Preparing your materials for an internship or job opening is really about marketing yourself. You want to show the employer that you have not only the skills to get the job done but that you will also fit into their internal culture. In order to market yourself, you need to learn about the firm or organization you are applying to, and you need to identify what they will be looking for in an employee. The more targeted your materials are to that particular firm or organization, the more likely it is that you will land an interview. Here are a few tips that will assist you in researching the “market” that will help you “target” your materials to get the results you desire.
- Use Westlaw, LexisNexis and the internet to find out about the firm, their attorneys, their cases, and any recent news items about the employer.

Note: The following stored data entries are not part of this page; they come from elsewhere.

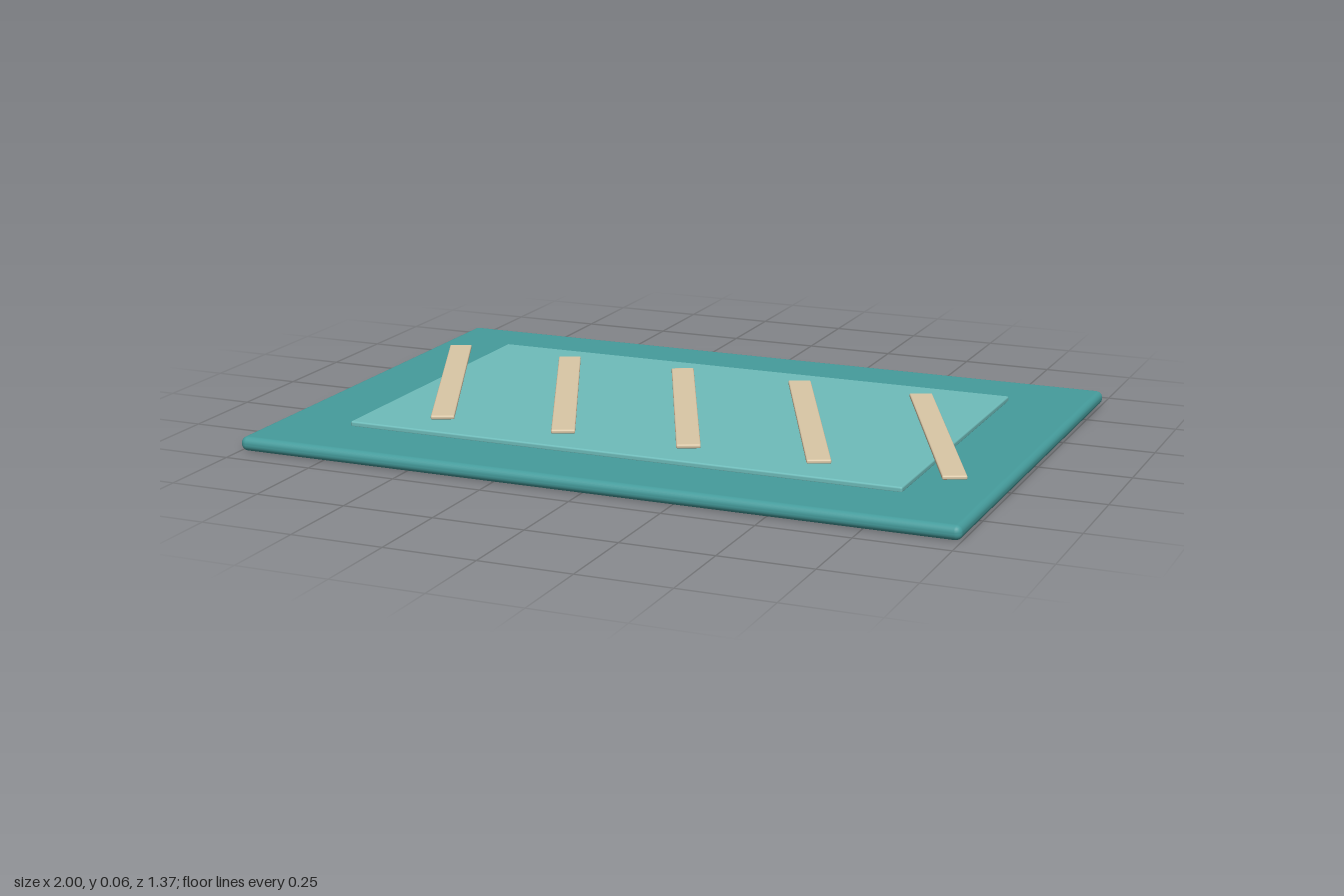
import * as THREE from 'three';
import { RoundedBoxGeometry } from 'three/addons/geometries/RoundedBoxGeometry.js';

export function createModel() {
  const group = new THREE.Group();
  const teal = new THREE.MeshStandardMaterial({ color: 0x459c9c });
  const paleTeal = new THREE.MeshStandardMaterial({ color: 0x6ebcba });
  const sand = new THREE.MeshStandardMaterial({ color: 0xdac7a6 });

  // Rounded slab spanning y0 to y1
  function slab(name, width, depth, y0, y1, radius, material) {
    const geometry = new RoundedBoxGeometry(width, y1 - y0, depth, 3, radius);
    const mesh = new THREE.Mesh(geometry, material);
    mesh.name = name;
    mesh.position.y = (y0 + y1) / 2;
    group.add(mesh);
    return mesh;
  }

  // Mat and its raised centre
  slab('matBase', 2, 1.37, 0, 0.039, 0.018, teal);
  slab('centrePanel', 1.565, 0.945, 0.036, 0.052, 0.005, paleTeal);

  // Slanted stripes, the outer two reaching past the centre panel
  for (let i = -2; i <= 2; i++) {
    const stripe = slab(`stripe${i + 3}`, 0.064, 0.8, 0.053, 0.064, 0.004, sand);
    stripe.position.x = i * 0.361;
    stripe.rotation.y = 0.42;
  }

  return group;
}
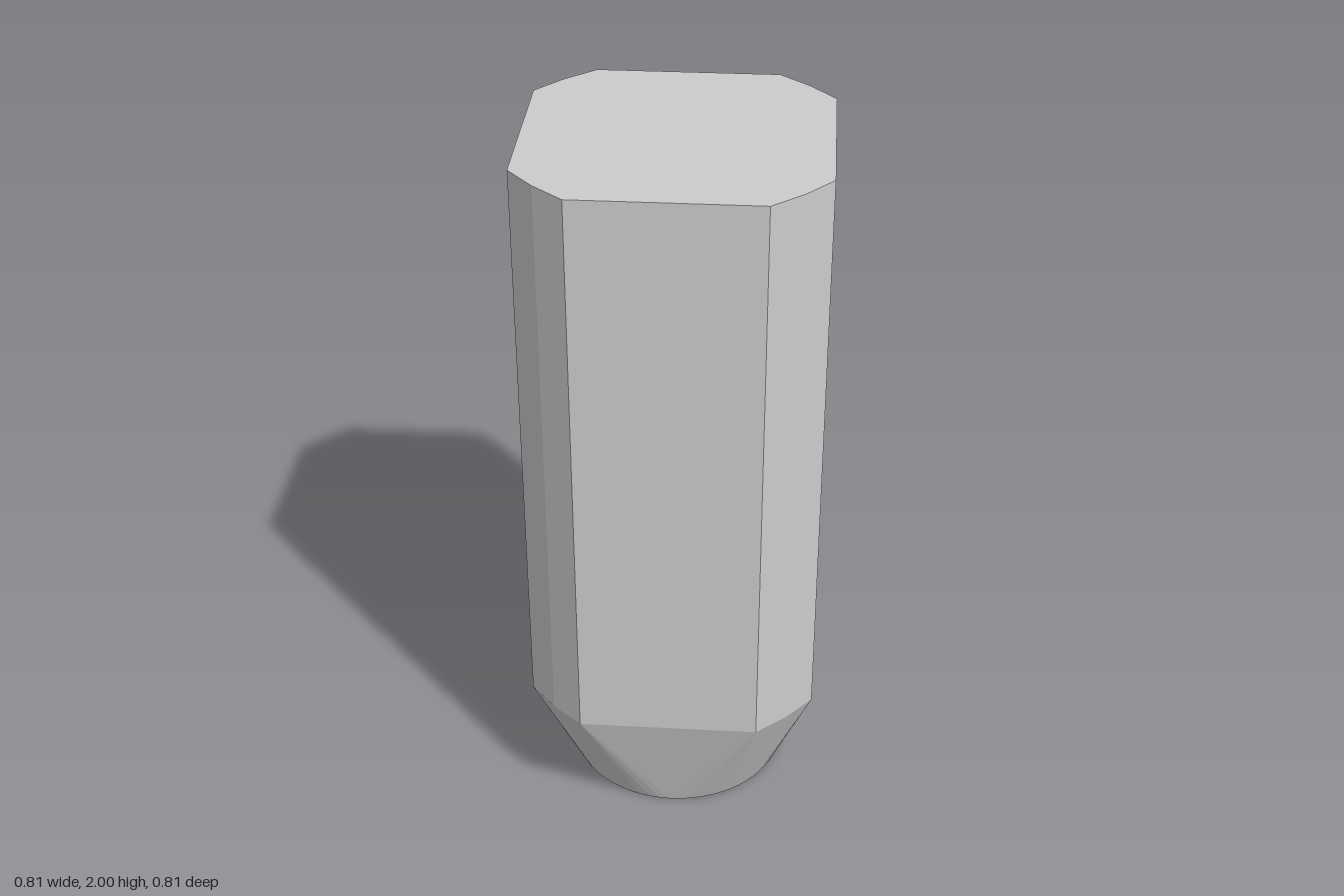
import * as THREE from 'three';
import { ConvexGeometry } from 'three/addons/geometries/ConvexGeometry.js';

const HALF = 0.405;      // half width across the flats
const FLAT = 0.25;       // half length of each flat
const CORNER = 0.333;    // middle point of each two-facet corner
const SHOULDER = 0.355;  // height where the taper meets the shaft
const HEIGHT = 2;
const FOOT_RADIUS = 0.312;
const FOOT_SIDES = 64;

// Square outline with bevelled, slightly bulged corners at height y
function shaftSection(y) {
  const up = new THREE.Vector3(0, 1, 0);
  const points = [];
  for (let i = 0; i < 4; i++) {
    for (const [x, z] of [[FLAT, HALF], [CORNER, CORNER], [HALF, FLAT]]) {
      points.push(new THREE.Vector3(x, 0, z).applyAxisAngle(up, i * Math.PI / 2).setY(y));
    }
  }
  return points;
}

// Round foot on the ground
function footSection() {
  return Array.from({ length: FOOT_SIDES }, (_, i) => {
    const a = i / FOOT_SIDES * Math.PI * 2;
    return new THREE.Vector3(FOOT_RADIUS * Math.sin(a), 0, FOOT_RADIUS * Math.cos(a));
  });
}

export function createModel() {
  const group = new THREE.Group();
  group.name = 'taperedPost';

  // The solid is convex: its hull blends the round foot into the faceted shaft
  const geometry = new ConvexGeometry([
    ...footSection(), ...shaftSection(SHOULDER), ...shaftSection(HEIGHT),
  ]);
  const post = new THREE.Mesh(geometry,
    new THREE.MeshStandardMaterial({ color: 0xcccccc, flatShading: true }));
  post.name = 'post';
  group.add(post);
  return group;
}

- Really read and review the job description. Decipher the skillset the employer wants. If the position is for an entry level attorney in a specific area of law, review other ads for that same specialty area in other firms around the country. Comparing the different descriptions will help you identify the common skills necessary for that practice area.
- Look on the firm’s website and read the bios of the attorneys working for the firm, particularly in your area of interest. What did they choose to highlight in their bios? What path did they take to get to the job you want? This information will give you insight on how to prepare yourself.
- Next, talk to people. Talk to alumni and other attorneys in that particular practice area from other firms. Find out what their day is like, what skills they need, and what they feel are the important tools of the trade. If possible talk to other attorneys or alumni in the firm you are applying to from different practice areas, to learn about the firm’s specific culture.
Once you have completed your research you will be prepared to target your materials, to develop a theme that will catch the attention of the firm. Review your resume and cover letter and look for opportunities to present yours skills and experience in the way that will most interest the employer. Use active verbs to describe your abilities and showcase your experience. Add examples designed to “match” what you know the employer is looking for so that the employer will see how you would fit in. Creating a well-written, visually attractive resume that targets the skills the employer is looking for is the first step in landing the interview.